→ TASK DETAILS: Find every line below that contains the word "faces" and copy it out.

→ EXTRACTED RECORDS:
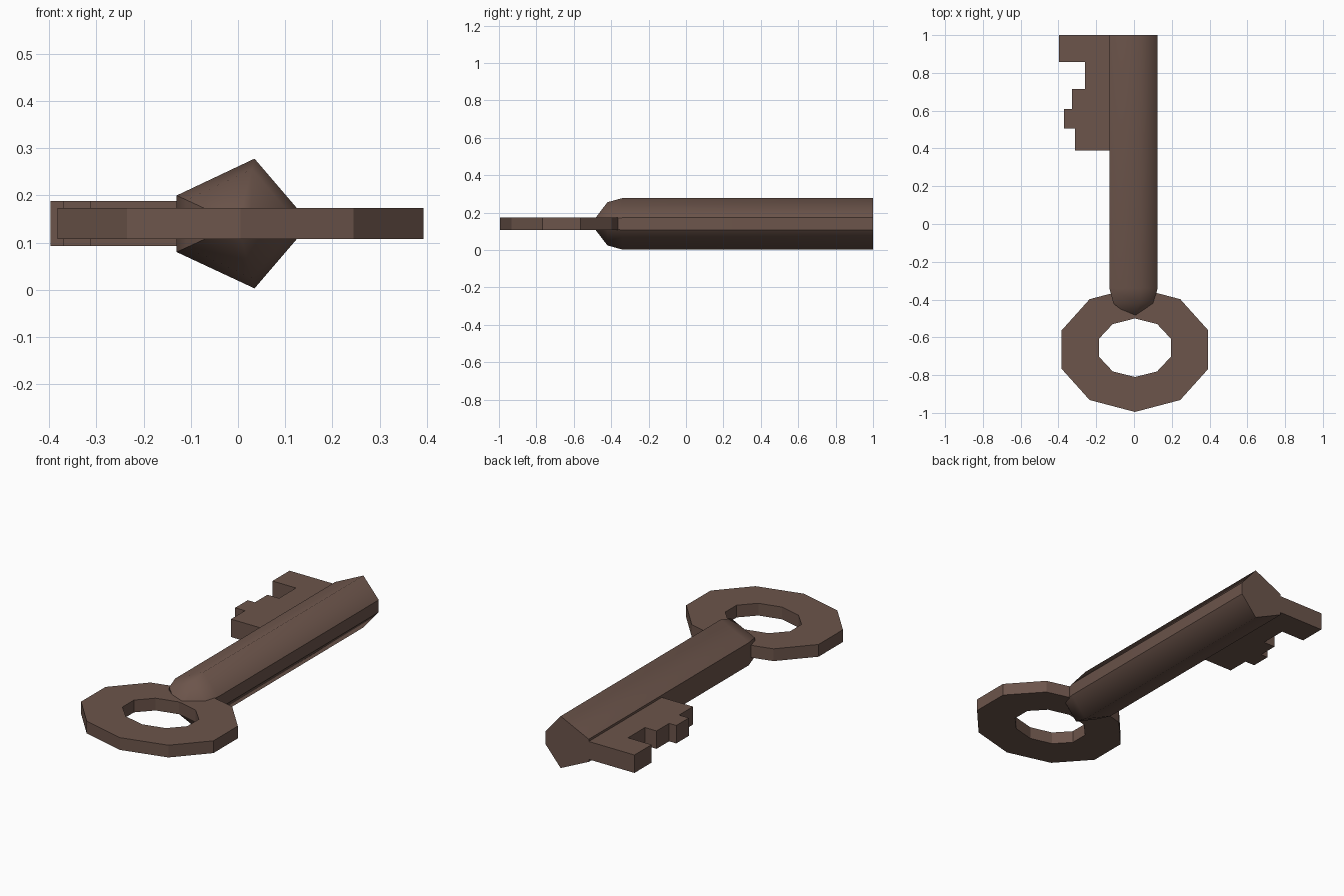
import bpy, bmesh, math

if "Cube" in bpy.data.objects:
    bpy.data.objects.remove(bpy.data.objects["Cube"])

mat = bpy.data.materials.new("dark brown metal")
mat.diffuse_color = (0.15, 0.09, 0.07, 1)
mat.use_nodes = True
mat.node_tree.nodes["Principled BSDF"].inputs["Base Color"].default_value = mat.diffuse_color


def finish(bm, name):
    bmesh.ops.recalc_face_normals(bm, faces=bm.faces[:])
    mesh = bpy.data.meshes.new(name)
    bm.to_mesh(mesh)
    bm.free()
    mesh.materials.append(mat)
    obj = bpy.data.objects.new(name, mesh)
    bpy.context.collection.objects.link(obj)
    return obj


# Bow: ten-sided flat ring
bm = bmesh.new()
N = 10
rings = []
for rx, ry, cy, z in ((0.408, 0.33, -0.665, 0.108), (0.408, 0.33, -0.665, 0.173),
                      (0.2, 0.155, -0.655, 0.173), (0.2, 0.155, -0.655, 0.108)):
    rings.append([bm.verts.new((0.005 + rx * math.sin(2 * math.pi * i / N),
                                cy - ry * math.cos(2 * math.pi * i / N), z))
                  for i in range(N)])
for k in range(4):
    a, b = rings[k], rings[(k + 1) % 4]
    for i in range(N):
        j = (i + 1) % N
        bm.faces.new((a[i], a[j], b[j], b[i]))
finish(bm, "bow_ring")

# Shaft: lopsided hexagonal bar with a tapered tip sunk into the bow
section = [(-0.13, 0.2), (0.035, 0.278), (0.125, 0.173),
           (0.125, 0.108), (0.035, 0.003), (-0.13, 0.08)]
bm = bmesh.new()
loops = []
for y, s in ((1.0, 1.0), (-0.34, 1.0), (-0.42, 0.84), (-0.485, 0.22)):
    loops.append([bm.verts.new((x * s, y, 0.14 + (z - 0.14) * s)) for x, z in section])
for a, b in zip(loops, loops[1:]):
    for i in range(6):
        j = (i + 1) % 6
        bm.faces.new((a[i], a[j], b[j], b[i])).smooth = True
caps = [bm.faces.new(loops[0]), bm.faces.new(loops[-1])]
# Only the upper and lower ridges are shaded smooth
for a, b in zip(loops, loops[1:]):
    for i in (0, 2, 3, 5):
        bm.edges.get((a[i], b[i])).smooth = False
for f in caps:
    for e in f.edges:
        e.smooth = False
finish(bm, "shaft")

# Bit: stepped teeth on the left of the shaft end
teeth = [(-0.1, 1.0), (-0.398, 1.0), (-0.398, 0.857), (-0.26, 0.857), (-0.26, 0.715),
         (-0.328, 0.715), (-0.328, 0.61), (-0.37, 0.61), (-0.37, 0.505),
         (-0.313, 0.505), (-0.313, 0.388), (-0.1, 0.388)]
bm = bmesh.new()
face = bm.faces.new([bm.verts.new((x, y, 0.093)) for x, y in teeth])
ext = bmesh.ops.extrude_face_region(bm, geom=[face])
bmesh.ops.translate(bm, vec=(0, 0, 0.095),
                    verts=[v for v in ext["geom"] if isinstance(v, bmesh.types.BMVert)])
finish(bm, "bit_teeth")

* * *

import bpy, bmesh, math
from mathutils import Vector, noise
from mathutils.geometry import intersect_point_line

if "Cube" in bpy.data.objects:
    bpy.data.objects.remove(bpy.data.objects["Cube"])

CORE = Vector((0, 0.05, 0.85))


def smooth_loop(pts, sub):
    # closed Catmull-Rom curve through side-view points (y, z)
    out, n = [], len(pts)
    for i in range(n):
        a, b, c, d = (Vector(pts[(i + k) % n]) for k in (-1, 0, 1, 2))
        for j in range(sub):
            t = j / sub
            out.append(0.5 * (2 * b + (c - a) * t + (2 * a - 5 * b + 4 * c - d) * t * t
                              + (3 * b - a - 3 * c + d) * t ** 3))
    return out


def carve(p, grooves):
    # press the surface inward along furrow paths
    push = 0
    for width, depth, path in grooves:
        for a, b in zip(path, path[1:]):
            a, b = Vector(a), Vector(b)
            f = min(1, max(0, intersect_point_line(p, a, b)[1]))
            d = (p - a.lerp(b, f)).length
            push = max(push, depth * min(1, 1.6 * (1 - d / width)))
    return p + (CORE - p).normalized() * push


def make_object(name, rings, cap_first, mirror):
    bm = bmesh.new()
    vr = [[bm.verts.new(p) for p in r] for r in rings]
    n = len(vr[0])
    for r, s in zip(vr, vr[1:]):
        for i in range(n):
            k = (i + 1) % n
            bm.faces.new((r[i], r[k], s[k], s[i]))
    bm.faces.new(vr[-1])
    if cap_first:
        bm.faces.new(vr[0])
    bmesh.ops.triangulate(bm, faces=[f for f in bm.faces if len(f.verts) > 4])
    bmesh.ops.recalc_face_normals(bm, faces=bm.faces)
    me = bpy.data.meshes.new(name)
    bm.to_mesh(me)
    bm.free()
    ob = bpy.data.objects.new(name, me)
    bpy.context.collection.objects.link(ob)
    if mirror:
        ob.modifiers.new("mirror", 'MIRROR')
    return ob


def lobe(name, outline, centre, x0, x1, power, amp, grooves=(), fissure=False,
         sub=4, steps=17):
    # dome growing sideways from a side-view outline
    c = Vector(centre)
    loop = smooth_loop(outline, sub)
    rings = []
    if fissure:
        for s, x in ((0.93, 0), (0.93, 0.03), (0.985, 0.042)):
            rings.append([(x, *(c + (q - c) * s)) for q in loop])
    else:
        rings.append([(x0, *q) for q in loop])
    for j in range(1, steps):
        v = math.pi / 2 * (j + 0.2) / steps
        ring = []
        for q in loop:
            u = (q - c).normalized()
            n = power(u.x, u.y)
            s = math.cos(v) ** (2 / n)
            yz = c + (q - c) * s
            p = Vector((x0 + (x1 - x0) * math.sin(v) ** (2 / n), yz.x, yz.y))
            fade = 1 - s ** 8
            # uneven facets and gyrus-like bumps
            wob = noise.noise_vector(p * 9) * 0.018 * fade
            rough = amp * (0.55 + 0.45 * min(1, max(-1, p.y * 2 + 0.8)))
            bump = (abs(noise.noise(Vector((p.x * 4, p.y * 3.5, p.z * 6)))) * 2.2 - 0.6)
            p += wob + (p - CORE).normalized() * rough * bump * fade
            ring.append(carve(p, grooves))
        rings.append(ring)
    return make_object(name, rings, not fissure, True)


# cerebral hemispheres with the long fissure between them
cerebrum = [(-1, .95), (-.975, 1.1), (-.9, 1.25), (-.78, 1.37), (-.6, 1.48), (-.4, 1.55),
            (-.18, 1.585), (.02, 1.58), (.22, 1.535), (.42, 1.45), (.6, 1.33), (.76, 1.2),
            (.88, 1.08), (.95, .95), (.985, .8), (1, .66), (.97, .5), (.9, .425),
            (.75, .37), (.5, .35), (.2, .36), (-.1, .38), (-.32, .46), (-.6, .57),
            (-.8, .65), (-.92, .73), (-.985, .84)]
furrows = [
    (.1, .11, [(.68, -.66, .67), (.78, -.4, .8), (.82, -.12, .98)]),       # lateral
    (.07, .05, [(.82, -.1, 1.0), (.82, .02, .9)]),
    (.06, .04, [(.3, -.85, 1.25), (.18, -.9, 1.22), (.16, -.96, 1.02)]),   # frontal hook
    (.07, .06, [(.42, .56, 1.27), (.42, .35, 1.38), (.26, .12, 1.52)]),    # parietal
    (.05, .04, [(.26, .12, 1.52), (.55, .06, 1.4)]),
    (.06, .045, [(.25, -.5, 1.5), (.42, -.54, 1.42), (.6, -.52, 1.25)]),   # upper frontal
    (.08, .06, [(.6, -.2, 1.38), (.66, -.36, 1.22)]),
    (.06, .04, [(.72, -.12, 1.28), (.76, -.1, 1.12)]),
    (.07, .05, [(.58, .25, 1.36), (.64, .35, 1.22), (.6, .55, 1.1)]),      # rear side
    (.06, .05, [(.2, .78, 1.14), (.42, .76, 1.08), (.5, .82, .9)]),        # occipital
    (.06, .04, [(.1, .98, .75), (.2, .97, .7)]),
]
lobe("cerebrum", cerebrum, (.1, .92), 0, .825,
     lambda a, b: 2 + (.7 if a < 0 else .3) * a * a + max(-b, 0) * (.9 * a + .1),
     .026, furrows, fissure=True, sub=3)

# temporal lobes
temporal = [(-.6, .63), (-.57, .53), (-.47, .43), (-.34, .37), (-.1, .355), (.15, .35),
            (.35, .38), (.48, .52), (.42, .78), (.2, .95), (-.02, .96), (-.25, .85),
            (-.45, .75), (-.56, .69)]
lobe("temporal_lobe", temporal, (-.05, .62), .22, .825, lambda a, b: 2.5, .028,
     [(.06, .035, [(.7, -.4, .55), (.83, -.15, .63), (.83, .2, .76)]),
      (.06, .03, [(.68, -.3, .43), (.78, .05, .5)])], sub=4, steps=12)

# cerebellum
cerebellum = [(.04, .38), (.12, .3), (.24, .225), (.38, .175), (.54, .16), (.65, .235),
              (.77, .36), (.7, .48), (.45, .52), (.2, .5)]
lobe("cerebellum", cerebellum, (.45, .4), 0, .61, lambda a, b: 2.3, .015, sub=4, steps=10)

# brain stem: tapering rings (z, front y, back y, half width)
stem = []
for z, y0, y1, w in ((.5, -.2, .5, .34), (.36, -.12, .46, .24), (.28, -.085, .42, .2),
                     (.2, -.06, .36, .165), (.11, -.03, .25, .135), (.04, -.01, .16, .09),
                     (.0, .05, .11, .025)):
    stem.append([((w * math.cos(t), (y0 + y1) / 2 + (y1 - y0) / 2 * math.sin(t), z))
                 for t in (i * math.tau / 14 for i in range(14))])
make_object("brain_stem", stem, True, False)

→ REPLY TO THE EXERCISE:
    bmesh.ops.recalc_face_normals(bm, faces=bm.faces[:])
        bm.faces.new((a[i], a[j], b[j], b[i]))
        bm.faces.new((a[i], a[j], b[j], b[i])).smooth = True
caps = [bm.faces.new(loops[0]), bm.faces.new(loops[-1])]
face = bm.faces.new([bm.verts.new((x, y, 0.093)) for x, y in teeth])
            bm.faces.new((r[i], r[k], s[k], s[i]))
    bm.faces.new(vr[-1])
        bm.faces.new(vr[0])
    bmesh.ops.triangulate(bm, faces=[f for f in bm.faces if len(f.verts) > 4])
    bmesh.ops.recalc_face_normals(bm, faces=bm.faces)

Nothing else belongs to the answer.